In developing countries, monitoring and evaluation, or M&E, as it is commonly known, has become critical across an array of fields. For small non-governmental organizations (NGOs) and educational institutions in Africa and elsewhere, establishing M&E tools and curriculums can be costly and challenging. M&E requires a significant amount of human and technical capacity, as well as essential technology, software, and hardware. It often takes years of training before an individual can become competent in all of the tools and processes necessary to develop effective M&E systems, analysis, and an overall adaptive management program.

One of the fastest growing tools in M&E is the creation of digital maps through the use of a Geographic Information System (GIS) and associated computer software. A GIS also serves as a perfect example of the challenges faced when trying to adopt and teach new technologies. For example, obtaining software licenses to use GIS alone can be extremely costly. Furthermore, many developing countries have an extremely limited number of professionals capable not only of effectively using GIS but, more importantly, teaching it to the next generation of M&E practitioners.

The purpose of the GIS for Development project is to overcome some of these challenges, beginning with a workshop for M&E and GIS across three key interrelated fields of public health, conservation, and land tenure. The longer-term vision of the initiative aims to replicate the workshop for larger and more diverse audiences not only in Tanzania but also in other countries in East Africa. Ultimately, GIS for Development should assist in training the M&E trainers and professionals of tomorrow. Finally, the initiative will also explore the intersection of health, conservation, and land tenure issues and seek to support organizations working on projects involving these issues in the field.

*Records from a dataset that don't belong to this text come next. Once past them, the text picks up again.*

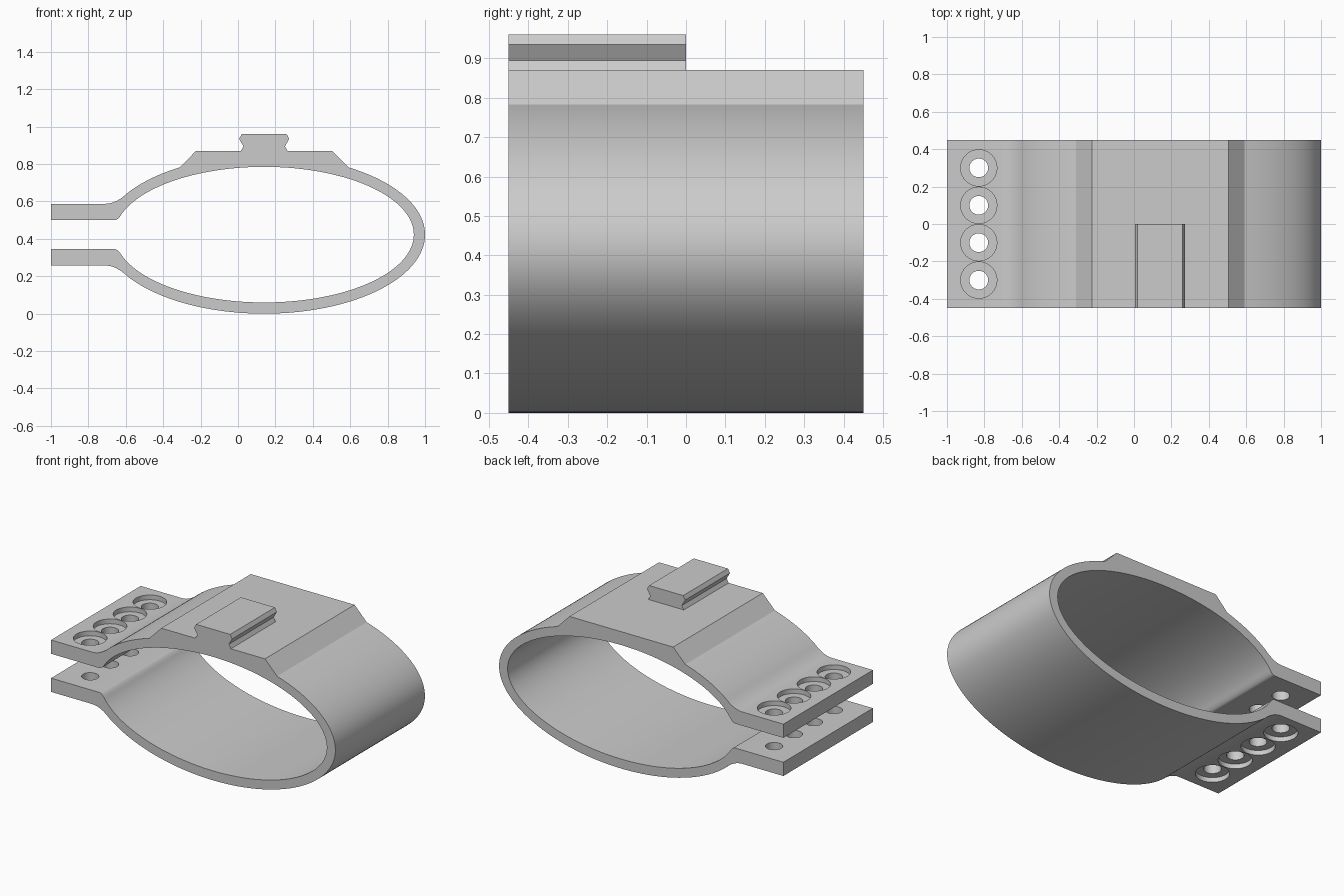
import bpy, bmesh
from math import cos, sin, acos, pi, radians

if "Cube" in bpy.data.objects:
    bpy.data.objects.remove(bpy.data.objects["Cube"], do_unlink=True)

CX, CZ = 0.14, 0.4225          # centre of the oval
HALF = 0.45                    # half width of the band
FLANGE_OUT, FLANGE_IN = 0.165, 0.0775   # flange faces, measured from CZ

grey = bpy.data.materials.new("light grey")
grey.use_nodes = True
grey.diffuse_color = (0.6, 0.6, 0.6, 1)
grey.node_tree.nodes["Principled BSDF"].inputs["Base Color"].default_value = (0.6, 0.6, 0.6, 1)


def finish(name, bm):
    bmesh.ops.recalc_face_normals(bm, faces=bm.faces)
    mesh = bpy.data.meshes.new(name)
    bm.to_mesh(mesh)
    bm.free()
    obj = bpy.data.objects.new(name, mesh)
    mesh.materials.append(grey)
    bpy.context.collection.objects.link(obj)
    return obj


def extrude_profile(name, points, y0, y1):
    bm = bmesh.new()
    face = bm.faces.new([bm.verts.new((x, y0, z)) for x, z in points])
    new = bmesh.ops.extrude_face_region(bm, geom=[face])["geom"]
    verts = [v for v in new if isinstance(v, bmesh.types.BMVert)]
    bmesh.ops.translate(bm, verts=verts, vec=(0, y1 - y0, 0))
    return finish(name, bm)


def half_loop(a, b, flange, x_start, x_end, steps=64):
    """Right end of the oval, over the top, then a fillet into the flange."""
    stop = acos((x_end - CX) / a)
    pts = [(CX + a * cos(stop * i / steps), b * sin(stop * i / steps)) for i in range(steps + 1)]
    x_mid = CX - a * (1 - (flange / b) ** 2) ** 0.5
    p0, p1, p2 = pts[-1], (x_mid, flange), (x_start, flange)
    for i in range(1, 9):
        t = i / 8
        pts.append(tuple((1 - t) ** 2 * p0[k] + 2 * t * (1 - t) * p1[k] + t * t * p2[k]
                         for k in (0, 1)))
    return pts + [(-1, flange)]


def mirror(points):
    return [(x, -z) for x, z in points]


def smooth(obj):
    bpy.ops.object.select_all(action="DESELECT")
    obj.select_set(True)
    bpy.context.view_layer.objects.active = obj
    bpy.ops.object.shade_smooth_by_angle(angle=radians(25))


# Band: open oval with two flanges and a flat pad on top
outer = half_loop(0.86, 0.4225, FLANGE_OUT, -0.71, -0.59)
inner = half_loop(0.80, 0.3625, FLANGE_IN, -0.66, -0.62)
pad = [(0.59, 0.36), (0.505, 0.4475), (-0.225, 0.4475), (-0.31, 0.36)]
top = [p for p in outer if p[0] > 0.6] + pad + [p for p in outer if p[0] < -0.32]
profile = top[::-1] + mirror(outer)[1:] + mirror(inner)[::-1] + inner[1:]
band = extrude_profile("clamp_band", [(x, z + CZ) for x, z in profile], -HALF, HALF)

# Bolt holes with counterbores on the outer flange faces
DEPTH = 0.03
bm = bmesh.new()
for y in (-0.3, -0.1, 0.1, 0.3):
    for side in (1, -1):
        # stepped bolt shape turned from rings
        rings = [(0.05, 0.03), (0.05, FLANGE_OUT - DEPTH),
                 (0.097, FLANGE_OUT - DEPTH), (0.097, FLANGE_OUT + 0.05)]
        loops = [[bm.verts.new((-0.83 + r * cos(2 * pi * i / 40), y + r * sin(2 * pi * i / 40),
                                CZ + side * h)) for i in range(40)] for r, h in rings]
        for low, high in zip(loops, loops[1:]):
            for i in range(40):
                j = (i + 1) % 40
                bm.faces.new((low[i], low[j], high[j], high[i]))
        bm.faces.new(loops[0])
        bm.faces.new(loops[-1])
cutter = finish("bolt_hole_cutter", bm)
cutter.hide_render = True

cut = band.modifiers.new("bolt holes", "BOOLEAN")
cut.operation = "DIFFERENCE"
cut.solver = "EXACT"
cut.object = cutter
bpy.context.view_layer.objects.active = band
bpy.ops.object.modifier_apply(modifier=cut.name)
bpy.data.objects.remove(cutter, do_unlink=True)
smooth(band)

# Grooved mounting rail on the front half of the pad
right = [(0.125, 0.87), (0.111, 0.895), (0.134, 0.935), (0.12, 0.96)]
rail = [(CX + x, z) for x, z in right] + [(CX - x, z) for x, z in reversed(right)]
extrude_profile("mounting_rail", rail, -HALF, 0)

GIS for Development has already begun to work with a number of partners across these three fields first to assess their capacity in GIS and M&E, to discuss their M&E needs, and to establish genuine collaboration with far-reaching implications.